──────── MATERIAL PROVIDED
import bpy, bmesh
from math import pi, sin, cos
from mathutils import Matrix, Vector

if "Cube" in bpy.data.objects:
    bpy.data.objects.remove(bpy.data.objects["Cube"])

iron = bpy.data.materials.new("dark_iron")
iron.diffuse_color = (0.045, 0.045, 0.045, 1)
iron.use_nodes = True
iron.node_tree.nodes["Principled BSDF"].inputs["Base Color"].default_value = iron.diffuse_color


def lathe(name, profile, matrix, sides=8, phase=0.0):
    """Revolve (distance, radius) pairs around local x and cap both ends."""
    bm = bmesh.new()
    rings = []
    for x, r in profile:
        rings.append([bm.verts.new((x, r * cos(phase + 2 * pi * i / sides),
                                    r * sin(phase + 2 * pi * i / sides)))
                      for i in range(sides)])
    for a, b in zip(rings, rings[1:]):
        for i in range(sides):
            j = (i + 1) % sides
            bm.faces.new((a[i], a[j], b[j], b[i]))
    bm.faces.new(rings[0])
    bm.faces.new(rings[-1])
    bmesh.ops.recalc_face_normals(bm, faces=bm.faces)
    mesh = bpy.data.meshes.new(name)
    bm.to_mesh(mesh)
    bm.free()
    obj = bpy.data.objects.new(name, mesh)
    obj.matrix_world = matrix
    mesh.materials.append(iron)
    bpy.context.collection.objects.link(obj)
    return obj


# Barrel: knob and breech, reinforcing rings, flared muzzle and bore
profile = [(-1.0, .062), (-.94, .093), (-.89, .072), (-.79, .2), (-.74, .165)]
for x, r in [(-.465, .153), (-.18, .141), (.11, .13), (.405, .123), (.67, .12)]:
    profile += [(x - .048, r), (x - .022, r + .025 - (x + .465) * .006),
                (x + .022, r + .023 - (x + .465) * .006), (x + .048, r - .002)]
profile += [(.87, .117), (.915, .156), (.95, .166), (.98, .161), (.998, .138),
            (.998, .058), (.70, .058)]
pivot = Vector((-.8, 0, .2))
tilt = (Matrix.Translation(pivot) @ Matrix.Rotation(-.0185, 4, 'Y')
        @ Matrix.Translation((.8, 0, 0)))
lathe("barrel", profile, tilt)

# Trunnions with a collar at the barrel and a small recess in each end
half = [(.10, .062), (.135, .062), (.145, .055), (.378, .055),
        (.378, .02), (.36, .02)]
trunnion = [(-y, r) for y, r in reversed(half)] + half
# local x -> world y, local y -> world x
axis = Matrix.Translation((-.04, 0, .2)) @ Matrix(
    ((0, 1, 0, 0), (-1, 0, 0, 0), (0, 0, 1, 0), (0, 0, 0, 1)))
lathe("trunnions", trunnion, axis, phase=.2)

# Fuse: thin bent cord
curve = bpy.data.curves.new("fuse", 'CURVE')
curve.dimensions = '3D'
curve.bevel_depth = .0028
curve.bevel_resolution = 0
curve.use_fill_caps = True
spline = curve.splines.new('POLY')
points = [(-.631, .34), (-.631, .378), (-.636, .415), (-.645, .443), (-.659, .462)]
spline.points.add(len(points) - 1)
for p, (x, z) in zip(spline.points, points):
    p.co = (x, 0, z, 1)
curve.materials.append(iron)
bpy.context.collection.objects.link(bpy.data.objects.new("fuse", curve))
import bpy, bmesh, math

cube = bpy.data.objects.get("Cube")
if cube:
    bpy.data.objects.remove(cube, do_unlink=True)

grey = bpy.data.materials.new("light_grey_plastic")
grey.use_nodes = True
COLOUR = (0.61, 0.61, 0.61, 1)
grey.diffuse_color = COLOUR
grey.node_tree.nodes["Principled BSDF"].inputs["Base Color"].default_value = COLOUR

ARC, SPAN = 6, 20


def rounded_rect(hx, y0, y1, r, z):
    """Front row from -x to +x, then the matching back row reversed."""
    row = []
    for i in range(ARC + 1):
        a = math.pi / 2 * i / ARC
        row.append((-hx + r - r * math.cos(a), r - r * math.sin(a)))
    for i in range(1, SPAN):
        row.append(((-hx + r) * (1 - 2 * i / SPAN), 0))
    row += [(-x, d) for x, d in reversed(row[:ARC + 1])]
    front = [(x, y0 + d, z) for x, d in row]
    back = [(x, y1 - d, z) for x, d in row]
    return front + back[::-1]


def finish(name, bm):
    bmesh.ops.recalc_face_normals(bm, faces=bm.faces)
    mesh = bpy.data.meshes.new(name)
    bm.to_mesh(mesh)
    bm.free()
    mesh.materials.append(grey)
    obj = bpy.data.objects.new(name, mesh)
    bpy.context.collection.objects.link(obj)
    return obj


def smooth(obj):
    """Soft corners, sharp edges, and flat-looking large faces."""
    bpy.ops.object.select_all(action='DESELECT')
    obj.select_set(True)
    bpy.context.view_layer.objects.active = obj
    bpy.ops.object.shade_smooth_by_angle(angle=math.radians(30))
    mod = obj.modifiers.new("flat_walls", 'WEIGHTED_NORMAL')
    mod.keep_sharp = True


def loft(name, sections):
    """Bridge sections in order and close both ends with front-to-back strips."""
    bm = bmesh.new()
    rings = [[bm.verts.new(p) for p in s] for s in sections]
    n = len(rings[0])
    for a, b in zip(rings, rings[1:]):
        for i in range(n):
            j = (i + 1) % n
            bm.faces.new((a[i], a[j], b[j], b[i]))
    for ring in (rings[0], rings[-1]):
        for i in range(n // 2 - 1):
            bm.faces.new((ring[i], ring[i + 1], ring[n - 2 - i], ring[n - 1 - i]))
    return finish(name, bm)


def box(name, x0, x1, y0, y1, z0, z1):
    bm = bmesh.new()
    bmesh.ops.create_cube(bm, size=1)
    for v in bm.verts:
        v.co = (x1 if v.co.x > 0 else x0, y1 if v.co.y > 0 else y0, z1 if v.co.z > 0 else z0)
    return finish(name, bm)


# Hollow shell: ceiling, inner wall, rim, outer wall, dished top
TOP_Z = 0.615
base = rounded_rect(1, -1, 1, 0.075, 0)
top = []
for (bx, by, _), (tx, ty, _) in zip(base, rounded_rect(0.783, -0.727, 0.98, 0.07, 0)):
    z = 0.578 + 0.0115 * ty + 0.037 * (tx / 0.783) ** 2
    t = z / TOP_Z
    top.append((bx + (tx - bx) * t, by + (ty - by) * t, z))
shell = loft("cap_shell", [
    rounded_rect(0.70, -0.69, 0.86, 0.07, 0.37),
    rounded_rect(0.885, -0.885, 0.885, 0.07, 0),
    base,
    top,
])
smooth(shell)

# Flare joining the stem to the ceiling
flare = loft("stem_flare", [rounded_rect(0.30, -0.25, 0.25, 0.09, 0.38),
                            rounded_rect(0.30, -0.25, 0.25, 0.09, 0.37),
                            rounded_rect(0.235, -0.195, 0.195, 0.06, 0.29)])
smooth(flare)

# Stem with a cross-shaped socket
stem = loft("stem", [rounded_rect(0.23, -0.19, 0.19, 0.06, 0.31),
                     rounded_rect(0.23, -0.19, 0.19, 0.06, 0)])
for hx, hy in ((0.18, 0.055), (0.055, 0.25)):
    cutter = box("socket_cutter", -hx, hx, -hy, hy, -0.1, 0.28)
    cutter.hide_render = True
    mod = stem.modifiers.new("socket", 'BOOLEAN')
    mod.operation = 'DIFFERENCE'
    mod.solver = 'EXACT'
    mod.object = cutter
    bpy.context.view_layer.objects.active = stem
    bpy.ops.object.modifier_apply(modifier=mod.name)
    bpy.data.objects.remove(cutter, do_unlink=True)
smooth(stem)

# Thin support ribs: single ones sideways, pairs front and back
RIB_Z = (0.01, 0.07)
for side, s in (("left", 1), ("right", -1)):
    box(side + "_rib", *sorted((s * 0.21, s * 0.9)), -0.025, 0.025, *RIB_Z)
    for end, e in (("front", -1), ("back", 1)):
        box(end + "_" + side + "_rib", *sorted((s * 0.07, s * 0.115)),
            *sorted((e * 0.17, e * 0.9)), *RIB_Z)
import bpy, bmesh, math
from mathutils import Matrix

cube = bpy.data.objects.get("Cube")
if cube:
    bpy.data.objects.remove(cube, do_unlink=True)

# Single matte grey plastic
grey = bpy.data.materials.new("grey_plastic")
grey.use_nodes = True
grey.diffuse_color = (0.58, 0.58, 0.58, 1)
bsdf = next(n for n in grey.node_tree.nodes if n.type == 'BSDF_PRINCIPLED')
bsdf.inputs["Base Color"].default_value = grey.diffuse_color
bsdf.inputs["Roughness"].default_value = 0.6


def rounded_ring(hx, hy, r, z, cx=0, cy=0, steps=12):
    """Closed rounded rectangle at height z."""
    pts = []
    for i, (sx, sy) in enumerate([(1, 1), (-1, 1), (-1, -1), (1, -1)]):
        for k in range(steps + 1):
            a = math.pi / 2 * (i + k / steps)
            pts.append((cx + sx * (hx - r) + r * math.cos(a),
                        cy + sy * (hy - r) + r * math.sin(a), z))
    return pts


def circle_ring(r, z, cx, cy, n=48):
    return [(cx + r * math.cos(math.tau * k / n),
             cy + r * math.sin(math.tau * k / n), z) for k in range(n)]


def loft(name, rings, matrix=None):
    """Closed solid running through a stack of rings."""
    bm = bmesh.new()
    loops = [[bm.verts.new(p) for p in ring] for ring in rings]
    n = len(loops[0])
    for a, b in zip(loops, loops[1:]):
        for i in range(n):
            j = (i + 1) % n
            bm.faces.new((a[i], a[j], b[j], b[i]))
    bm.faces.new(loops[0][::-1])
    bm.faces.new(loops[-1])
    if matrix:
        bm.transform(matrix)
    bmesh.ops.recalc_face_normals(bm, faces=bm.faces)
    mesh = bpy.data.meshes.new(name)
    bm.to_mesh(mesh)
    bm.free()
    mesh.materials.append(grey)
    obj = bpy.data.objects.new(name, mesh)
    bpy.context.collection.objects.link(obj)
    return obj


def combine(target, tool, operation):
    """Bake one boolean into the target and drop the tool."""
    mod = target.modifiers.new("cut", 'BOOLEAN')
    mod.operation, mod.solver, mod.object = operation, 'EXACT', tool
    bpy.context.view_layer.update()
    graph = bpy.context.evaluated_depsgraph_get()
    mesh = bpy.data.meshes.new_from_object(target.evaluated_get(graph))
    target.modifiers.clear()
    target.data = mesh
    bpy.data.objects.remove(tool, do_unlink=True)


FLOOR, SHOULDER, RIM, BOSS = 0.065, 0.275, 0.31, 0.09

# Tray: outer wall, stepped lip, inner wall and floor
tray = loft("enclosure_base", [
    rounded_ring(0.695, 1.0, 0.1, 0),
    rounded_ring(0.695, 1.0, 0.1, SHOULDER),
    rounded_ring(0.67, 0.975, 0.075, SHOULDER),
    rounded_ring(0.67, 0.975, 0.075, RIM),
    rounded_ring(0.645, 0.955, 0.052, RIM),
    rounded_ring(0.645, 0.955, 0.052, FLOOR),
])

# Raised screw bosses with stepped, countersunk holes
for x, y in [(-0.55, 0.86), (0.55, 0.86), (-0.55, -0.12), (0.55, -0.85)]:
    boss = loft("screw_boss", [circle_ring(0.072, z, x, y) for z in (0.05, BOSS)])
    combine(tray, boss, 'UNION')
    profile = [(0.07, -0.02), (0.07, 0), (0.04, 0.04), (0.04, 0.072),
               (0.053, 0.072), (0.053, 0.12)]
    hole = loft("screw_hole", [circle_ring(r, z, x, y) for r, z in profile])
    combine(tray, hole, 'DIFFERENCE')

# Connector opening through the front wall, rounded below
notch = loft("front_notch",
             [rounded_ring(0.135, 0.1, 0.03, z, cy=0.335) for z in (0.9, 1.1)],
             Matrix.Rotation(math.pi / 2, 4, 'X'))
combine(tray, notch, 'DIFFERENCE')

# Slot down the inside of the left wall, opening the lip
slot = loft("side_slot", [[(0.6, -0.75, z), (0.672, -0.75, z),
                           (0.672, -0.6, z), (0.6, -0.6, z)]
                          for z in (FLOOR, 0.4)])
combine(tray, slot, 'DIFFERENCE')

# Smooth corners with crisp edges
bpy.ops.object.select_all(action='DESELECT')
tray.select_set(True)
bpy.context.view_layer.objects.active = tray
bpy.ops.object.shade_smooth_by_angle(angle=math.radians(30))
────────────────
• DIRECTIONS:
Search the records for the string "materials" and return every line in which it occurs.

• EXERCISE OUTPUT:
iron = bpy.data.materials.new("dark_iron")
    mesh.materials.append(iron)
curve.materials.append(iron)
grey = bpy.data.materials.new("light_grey_plastic")
    mesh.materials.append(grey)
grey = bpy.data.materials.new("grey_plastic")
    mesh.materials.append(grey)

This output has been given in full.